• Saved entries
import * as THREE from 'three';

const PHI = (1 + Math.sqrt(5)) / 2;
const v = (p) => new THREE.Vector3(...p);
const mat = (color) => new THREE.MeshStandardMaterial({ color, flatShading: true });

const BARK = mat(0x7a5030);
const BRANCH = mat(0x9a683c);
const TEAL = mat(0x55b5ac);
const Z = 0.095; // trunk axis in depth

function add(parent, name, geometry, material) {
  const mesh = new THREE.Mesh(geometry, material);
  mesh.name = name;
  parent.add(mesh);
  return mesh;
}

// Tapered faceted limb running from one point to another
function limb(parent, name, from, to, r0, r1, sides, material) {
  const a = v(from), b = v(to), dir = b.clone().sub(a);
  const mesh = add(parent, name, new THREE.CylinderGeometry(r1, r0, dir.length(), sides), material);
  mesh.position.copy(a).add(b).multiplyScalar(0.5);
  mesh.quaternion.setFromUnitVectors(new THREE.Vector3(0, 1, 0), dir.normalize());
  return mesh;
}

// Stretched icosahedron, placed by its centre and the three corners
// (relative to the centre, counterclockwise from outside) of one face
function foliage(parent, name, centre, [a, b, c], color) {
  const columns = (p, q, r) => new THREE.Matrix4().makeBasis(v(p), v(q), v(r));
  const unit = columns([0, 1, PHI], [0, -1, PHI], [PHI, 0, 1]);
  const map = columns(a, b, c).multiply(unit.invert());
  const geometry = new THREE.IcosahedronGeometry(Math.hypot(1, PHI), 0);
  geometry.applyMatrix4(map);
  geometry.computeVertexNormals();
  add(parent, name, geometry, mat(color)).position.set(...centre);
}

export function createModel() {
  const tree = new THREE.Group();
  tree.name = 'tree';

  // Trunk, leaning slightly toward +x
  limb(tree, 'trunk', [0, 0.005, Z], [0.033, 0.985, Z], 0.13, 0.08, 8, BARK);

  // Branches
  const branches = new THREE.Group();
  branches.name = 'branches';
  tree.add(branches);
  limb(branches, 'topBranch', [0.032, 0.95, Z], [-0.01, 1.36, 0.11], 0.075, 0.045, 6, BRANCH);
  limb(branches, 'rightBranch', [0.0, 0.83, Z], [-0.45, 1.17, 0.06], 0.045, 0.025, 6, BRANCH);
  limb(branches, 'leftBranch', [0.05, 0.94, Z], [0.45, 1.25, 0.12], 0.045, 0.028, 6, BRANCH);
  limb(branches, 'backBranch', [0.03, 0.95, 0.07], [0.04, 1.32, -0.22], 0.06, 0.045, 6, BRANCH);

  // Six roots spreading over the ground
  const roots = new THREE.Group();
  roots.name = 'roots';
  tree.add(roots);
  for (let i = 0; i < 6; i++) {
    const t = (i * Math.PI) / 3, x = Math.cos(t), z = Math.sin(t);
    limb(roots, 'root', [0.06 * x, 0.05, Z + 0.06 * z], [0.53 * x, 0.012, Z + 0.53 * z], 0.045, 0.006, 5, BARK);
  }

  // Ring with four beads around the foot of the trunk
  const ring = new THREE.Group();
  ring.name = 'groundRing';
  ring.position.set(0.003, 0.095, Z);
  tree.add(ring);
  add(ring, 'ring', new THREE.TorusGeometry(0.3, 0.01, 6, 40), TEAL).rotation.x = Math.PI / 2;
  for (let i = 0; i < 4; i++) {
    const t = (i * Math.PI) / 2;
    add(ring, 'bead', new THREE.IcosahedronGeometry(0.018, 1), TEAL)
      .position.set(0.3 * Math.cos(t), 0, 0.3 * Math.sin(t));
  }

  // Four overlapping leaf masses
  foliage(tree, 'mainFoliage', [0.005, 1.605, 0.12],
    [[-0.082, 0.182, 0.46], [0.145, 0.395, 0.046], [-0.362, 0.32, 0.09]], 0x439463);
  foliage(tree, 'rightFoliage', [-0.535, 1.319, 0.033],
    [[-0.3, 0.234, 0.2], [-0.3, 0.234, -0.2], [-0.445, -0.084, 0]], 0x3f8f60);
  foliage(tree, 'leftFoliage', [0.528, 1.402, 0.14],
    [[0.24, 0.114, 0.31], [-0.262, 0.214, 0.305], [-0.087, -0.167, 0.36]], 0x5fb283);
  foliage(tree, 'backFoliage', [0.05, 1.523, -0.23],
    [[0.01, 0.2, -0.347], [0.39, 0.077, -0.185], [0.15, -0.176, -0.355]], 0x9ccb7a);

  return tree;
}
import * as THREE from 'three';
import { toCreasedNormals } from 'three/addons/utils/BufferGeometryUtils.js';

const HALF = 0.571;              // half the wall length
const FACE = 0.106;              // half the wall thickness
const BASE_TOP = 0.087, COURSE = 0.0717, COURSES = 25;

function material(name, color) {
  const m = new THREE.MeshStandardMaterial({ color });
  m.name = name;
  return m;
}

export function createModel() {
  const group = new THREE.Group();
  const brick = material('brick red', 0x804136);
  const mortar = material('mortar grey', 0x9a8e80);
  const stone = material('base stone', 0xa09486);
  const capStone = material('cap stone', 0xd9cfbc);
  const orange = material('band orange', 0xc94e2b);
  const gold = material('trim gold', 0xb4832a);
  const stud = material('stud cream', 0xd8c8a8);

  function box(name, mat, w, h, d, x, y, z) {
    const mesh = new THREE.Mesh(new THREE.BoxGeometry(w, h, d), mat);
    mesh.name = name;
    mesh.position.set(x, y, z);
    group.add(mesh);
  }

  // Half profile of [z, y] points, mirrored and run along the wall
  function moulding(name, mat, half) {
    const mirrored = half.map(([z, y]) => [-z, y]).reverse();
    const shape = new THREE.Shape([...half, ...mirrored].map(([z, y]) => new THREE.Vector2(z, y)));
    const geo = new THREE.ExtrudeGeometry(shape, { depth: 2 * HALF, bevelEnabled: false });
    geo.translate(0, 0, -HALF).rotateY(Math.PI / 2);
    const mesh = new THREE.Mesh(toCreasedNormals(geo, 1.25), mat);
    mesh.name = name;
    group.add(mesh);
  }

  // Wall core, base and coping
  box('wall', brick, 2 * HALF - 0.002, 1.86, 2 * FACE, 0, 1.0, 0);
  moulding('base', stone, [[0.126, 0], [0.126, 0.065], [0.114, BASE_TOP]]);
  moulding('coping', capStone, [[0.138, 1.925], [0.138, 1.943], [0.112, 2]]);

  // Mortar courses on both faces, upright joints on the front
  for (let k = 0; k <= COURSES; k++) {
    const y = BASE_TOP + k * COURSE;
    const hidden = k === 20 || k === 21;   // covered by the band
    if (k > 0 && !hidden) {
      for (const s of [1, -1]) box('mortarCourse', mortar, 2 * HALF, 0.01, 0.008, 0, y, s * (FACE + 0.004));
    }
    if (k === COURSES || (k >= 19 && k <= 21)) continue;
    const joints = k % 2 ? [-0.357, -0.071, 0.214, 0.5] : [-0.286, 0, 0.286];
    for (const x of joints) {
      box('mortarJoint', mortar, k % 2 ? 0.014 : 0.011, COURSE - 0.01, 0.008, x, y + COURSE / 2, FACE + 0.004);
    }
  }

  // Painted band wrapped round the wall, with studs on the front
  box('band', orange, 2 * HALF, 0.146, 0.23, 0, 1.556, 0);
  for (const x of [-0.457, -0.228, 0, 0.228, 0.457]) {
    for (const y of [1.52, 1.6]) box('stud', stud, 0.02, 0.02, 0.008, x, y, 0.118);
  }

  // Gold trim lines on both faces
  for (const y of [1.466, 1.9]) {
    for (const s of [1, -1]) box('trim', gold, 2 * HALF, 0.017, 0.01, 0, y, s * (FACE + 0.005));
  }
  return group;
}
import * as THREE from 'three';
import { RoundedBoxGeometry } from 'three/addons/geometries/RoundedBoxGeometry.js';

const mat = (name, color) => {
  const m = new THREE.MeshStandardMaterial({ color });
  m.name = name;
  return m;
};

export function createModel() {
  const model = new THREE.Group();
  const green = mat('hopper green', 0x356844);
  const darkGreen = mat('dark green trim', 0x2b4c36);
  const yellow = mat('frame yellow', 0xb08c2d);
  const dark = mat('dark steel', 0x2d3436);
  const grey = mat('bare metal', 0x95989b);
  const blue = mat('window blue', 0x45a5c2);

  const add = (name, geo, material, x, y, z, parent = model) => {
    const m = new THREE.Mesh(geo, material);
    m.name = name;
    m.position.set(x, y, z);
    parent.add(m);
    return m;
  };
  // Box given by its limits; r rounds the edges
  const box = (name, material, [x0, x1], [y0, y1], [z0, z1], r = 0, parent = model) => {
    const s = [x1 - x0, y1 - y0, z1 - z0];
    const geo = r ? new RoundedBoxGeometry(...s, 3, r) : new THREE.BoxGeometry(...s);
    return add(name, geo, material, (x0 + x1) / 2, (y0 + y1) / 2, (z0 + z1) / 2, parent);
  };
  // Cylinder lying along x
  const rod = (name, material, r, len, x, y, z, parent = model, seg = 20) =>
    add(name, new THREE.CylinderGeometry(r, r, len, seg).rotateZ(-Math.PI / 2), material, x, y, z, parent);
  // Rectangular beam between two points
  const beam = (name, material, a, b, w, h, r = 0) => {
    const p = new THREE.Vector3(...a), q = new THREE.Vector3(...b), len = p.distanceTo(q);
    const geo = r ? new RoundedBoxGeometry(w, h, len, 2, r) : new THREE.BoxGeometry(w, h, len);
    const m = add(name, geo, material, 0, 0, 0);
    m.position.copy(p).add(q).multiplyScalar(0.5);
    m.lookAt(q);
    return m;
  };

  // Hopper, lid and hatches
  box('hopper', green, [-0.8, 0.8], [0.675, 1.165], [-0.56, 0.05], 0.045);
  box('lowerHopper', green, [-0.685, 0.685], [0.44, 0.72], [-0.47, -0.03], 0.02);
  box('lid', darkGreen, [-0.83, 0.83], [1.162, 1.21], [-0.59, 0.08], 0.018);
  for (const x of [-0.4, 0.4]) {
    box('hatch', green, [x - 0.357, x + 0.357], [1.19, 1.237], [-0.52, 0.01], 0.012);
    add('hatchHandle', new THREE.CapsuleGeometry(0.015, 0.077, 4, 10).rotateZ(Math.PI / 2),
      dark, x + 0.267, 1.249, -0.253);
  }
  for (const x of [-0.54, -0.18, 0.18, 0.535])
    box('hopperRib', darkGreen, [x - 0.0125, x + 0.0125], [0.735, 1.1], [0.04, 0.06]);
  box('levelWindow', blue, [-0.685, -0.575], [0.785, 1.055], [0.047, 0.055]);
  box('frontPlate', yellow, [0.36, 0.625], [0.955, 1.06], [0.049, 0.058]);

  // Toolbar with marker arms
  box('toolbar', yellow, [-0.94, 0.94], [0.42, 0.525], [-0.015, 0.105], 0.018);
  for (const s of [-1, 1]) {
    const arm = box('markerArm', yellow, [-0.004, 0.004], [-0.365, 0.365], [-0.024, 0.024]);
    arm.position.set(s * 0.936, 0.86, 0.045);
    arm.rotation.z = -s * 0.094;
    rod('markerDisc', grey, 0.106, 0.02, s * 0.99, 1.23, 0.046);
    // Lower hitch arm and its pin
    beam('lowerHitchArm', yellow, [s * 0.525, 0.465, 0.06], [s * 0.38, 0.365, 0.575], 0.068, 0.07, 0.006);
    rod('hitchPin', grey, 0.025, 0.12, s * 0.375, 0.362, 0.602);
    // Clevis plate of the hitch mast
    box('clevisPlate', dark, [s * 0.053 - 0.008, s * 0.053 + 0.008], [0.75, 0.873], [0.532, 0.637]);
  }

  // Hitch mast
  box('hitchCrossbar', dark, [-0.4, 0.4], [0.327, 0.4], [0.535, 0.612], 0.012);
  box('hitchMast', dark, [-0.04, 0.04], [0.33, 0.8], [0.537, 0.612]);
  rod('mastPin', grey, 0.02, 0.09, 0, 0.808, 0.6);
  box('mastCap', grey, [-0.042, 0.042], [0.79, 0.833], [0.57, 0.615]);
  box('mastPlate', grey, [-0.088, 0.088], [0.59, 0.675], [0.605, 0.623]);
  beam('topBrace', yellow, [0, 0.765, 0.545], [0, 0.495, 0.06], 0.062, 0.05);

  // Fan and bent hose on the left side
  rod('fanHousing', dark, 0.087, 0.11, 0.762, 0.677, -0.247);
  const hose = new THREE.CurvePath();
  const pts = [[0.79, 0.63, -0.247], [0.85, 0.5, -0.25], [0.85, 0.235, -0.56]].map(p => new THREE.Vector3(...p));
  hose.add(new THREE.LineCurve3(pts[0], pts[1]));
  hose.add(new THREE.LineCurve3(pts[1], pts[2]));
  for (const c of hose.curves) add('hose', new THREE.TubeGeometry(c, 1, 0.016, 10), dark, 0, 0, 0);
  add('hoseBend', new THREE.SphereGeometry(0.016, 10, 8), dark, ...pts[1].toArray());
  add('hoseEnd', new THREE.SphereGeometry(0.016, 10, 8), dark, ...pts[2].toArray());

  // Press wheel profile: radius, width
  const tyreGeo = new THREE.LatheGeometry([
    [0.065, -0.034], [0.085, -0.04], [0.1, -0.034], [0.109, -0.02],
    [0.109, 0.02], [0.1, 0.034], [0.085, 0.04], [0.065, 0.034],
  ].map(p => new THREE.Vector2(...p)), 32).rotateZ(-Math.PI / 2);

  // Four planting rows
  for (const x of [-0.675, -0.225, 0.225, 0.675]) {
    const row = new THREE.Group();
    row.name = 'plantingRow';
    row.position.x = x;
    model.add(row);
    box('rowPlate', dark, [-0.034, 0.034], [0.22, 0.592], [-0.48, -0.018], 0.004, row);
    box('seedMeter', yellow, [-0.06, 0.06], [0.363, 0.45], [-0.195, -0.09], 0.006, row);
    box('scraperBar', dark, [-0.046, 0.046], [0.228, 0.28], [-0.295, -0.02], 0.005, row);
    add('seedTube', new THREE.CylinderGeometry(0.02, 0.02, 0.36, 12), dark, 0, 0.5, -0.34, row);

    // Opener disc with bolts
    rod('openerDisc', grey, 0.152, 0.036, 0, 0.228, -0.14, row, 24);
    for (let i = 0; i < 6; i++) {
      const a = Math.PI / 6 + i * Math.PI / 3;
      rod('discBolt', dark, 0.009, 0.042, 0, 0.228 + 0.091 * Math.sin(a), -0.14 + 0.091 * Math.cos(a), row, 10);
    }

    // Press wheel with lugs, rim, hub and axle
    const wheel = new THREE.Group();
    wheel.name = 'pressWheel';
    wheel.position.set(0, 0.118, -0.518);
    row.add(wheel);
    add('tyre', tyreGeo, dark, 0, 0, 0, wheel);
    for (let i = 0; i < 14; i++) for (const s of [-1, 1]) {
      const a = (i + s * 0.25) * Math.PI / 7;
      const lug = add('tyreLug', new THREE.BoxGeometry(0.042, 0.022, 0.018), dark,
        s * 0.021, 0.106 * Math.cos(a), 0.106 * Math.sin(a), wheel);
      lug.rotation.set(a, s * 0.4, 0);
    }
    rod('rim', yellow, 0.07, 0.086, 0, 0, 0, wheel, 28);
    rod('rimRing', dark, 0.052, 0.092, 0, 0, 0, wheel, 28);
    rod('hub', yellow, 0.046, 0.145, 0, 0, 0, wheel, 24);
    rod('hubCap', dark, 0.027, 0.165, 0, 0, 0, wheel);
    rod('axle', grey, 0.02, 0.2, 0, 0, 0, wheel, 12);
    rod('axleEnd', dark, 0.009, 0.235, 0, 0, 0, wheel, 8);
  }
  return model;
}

• Exercise details
From the records above, reproduce exactly the lines from the one with "0.8], [0.537, 0.612]);" to the one with "hose.add(new THREE.LineCurve3(pts[1], pts[2]));", both included, and no others.

• Task output
  box('hitchMast', dark, [-0.04, 0.04], [0.33, 0.8], [0.537, 0.612]);
  rod('mastPin', grey, 0.02, 0.09, 0, 0.808, 0.6);
  box('mastCap', grey, [-0.042, 0.042], [0.79, 0.833], [0.57, 0.615]);
  box('mastPlate', grey, [-0.088, 0.088], [0.59, 0.675], [0.605, 0.623]);
  beam('topBrace', yellow, [0, 0.765, 0.545], [0, 0.495, 0.06], 0.062, 0.05);

  // Fan and bent hose on the left side
  rod('fanHousing', dark, 0.087, 0.11, 0.762, 0.677, -0.247);
  const hose = new THREE.CurvePath();
  const pts = [[0.79, 0.63, -0.247], [0.85, 0.5, -0.25], [0.85, 0.235, -0.56]].map(p => new THREE.Vector3(...p));
  hose.add(new THREE.LineCurve3(pts[0], pts[1]));
  hose.add(new THREE.LineCurve3(pts[1], pts[2]));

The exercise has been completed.